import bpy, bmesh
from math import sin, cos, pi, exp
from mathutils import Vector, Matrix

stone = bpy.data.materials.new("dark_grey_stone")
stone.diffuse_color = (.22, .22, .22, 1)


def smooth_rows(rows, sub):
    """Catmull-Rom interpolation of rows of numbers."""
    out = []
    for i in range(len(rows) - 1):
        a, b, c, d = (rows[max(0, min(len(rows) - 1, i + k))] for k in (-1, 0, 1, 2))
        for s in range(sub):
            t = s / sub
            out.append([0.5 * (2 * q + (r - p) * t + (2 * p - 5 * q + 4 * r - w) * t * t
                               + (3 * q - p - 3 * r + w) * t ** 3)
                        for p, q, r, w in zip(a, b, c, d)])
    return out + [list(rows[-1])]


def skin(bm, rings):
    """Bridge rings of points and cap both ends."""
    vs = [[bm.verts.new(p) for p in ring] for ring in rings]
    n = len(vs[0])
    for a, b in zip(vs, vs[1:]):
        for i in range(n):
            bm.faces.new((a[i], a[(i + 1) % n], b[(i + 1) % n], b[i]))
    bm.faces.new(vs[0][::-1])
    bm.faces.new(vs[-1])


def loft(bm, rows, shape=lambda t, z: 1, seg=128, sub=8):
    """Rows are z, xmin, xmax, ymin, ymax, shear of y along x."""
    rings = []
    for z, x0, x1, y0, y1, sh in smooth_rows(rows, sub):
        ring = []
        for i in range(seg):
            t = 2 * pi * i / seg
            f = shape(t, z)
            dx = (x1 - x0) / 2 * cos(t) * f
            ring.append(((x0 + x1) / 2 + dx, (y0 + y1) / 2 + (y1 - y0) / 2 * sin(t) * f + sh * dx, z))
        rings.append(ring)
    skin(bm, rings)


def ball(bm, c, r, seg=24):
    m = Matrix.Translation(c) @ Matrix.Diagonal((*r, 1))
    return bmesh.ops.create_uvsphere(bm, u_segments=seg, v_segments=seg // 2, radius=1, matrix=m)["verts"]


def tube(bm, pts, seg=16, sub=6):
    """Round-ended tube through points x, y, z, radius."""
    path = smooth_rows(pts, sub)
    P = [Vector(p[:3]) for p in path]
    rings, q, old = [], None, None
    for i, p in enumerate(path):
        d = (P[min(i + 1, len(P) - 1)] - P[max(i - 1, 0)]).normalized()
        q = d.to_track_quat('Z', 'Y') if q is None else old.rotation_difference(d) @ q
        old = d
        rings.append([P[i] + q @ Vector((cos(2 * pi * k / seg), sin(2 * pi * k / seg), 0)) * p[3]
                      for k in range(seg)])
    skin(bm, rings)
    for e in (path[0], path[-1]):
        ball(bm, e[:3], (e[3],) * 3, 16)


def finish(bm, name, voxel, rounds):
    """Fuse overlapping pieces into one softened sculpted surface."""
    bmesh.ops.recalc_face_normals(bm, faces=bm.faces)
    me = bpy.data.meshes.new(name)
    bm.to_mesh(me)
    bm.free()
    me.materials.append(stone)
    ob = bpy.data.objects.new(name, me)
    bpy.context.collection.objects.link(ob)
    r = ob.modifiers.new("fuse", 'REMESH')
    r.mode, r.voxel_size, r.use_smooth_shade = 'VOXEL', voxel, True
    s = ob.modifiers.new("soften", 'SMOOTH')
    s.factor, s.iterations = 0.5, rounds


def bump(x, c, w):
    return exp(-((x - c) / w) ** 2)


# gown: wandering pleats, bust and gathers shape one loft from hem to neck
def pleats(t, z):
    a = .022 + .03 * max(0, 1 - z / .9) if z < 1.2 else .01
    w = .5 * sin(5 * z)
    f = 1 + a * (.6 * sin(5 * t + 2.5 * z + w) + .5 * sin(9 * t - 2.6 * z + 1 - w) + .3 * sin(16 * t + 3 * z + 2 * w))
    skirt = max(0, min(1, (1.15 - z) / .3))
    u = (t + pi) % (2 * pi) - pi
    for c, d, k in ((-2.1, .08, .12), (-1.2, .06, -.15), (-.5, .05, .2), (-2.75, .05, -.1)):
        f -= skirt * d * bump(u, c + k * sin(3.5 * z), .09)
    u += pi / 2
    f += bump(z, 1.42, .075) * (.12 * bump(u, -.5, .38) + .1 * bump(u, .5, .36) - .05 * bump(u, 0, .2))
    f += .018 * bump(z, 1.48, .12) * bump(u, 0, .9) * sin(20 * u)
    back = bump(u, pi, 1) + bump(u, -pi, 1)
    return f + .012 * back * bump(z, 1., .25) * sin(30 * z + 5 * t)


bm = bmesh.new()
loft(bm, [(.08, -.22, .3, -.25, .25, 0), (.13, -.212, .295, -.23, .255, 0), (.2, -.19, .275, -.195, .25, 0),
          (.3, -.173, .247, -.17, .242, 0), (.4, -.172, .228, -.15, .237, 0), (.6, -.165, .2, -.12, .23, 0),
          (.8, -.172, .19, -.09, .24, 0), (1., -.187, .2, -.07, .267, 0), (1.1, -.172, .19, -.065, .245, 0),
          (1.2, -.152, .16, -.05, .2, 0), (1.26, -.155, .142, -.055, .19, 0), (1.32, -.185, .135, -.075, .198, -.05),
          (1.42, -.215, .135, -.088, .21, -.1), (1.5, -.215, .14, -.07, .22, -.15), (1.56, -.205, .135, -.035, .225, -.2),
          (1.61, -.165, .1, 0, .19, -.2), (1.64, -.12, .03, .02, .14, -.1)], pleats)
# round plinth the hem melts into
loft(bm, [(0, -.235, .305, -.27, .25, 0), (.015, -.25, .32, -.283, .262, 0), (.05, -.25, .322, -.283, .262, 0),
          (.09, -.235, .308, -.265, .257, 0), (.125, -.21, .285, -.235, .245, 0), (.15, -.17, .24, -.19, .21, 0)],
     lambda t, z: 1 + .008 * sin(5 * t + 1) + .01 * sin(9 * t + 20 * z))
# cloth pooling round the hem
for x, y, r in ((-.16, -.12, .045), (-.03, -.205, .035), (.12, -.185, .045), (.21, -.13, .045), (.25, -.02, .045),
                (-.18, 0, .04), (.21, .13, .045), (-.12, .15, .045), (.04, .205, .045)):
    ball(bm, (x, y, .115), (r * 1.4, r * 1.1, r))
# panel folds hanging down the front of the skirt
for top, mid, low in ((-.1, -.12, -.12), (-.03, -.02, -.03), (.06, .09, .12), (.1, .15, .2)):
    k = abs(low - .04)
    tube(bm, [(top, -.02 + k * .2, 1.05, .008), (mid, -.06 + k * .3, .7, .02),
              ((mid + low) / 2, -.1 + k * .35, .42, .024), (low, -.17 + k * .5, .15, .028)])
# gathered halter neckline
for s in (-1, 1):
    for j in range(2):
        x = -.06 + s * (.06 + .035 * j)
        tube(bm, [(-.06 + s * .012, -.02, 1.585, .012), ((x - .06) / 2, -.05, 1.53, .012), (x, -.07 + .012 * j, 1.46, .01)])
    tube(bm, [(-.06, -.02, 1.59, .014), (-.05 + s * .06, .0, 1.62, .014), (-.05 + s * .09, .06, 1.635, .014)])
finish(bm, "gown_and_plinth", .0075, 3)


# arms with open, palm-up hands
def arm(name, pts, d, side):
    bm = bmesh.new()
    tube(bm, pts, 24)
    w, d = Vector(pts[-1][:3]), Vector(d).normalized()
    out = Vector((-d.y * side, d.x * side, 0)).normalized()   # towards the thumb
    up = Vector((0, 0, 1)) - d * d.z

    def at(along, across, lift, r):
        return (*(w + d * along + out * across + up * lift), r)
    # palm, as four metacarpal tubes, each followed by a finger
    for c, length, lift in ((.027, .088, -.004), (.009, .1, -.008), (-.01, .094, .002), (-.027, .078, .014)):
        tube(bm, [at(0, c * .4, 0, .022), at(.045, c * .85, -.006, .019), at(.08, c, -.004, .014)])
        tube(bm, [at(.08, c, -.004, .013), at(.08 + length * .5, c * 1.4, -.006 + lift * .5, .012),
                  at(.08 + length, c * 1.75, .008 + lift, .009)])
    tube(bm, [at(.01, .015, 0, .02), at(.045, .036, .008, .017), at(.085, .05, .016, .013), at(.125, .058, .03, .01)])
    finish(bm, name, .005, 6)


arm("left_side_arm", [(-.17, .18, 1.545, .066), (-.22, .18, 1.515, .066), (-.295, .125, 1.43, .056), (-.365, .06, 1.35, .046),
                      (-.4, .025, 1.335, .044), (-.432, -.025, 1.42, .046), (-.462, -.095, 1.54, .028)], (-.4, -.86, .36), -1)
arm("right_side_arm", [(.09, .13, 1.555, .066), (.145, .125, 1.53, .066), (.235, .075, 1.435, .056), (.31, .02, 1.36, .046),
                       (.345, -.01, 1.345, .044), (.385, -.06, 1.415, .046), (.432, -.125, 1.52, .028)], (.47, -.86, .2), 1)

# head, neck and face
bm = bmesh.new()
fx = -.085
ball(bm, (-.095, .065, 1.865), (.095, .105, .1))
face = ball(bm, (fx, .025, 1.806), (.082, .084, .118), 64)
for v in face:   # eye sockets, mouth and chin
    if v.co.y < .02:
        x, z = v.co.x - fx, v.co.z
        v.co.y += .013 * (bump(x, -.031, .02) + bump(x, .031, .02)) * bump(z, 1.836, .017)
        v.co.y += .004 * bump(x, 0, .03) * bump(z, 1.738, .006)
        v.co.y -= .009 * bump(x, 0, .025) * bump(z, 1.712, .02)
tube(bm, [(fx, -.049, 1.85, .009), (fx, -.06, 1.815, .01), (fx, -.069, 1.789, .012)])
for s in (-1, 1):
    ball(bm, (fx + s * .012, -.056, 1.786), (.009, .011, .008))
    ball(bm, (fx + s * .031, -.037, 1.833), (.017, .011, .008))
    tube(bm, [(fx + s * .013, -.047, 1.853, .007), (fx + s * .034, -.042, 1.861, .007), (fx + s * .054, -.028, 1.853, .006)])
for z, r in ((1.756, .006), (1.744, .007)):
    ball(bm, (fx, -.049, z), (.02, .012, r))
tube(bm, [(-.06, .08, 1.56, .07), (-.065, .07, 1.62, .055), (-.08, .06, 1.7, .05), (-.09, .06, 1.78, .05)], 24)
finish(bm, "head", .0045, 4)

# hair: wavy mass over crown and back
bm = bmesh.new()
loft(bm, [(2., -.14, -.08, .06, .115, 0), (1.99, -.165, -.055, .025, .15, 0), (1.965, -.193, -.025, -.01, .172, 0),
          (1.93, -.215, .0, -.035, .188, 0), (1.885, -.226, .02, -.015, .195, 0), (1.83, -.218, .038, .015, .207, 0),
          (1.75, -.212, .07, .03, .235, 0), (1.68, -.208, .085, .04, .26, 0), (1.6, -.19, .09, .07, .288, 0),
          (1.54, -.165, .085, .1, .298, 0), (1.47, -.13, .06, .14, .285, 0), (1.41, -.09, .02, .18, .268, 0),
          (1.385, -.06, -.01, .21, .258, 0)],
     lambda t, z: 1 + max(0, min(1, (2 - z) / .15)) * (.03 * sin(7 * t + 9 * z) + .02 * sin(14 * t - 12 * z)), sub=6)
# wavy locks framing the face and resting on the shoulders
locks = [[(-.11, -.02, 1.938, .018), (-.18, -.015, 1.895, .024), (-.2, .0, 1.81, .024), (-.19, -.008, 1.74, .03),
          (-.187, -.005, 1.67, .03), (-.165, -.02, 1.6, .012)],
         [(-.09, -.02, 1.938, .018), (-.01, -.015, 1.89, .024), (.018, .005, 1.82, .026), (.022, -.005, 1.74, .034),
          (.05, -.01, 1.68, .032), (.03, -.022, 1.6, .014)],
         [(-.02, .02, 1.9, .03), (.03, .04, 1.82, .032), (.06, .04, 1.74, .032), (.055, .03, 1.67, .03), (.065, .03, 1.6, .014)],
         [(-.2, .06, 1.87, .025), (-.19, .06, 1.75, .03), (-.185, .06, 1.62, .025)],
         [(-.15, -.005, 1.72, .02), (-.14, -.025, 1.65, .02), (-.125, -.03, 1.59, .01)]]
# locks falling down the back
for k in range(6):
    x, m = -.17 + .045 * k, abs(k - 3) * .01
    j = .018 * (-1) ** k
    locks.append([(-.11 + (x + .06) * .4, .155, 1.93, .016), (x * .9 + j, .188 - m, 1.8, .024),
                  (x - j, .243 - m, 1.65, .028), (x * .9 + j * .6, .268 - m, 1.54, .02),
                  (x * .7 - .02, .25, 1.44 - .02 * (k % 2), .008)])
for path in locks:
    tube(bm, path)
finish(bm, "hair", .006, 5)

----

• **Directions**:
Among the records above, extract exactly the lines from the line with "s.factor, s.iterations = 0.5, rounds" to the line with "skirt = max(0, min(1, (1.15 - z) / .3))", both lines included, and leave out the rest.

• **Solution to this task**:
    s.factor, s.iterations = 0.5, rounds


def bump(x, c, w):
    return exp(-((x - c) / w) ** 2)


# gown: wandering pleats, bust and gathers shape one loft from hem to neck
def pleats(t, z):
    a = .022 + .03 * max(0, 1 - z / .9) if z < 1.2 else .01
    w = .5 * sin(5 * z)
    f = 1 + a * (.6 * sin(5 * t + 2.5 * z + w) + .5 * sin(9 * t - 2.6 * z + 1 - w) + .3 * sin(16 * t + 3 * z + 2 * w))
    skirt = max(0, min(1, (1.15 - z) / .3))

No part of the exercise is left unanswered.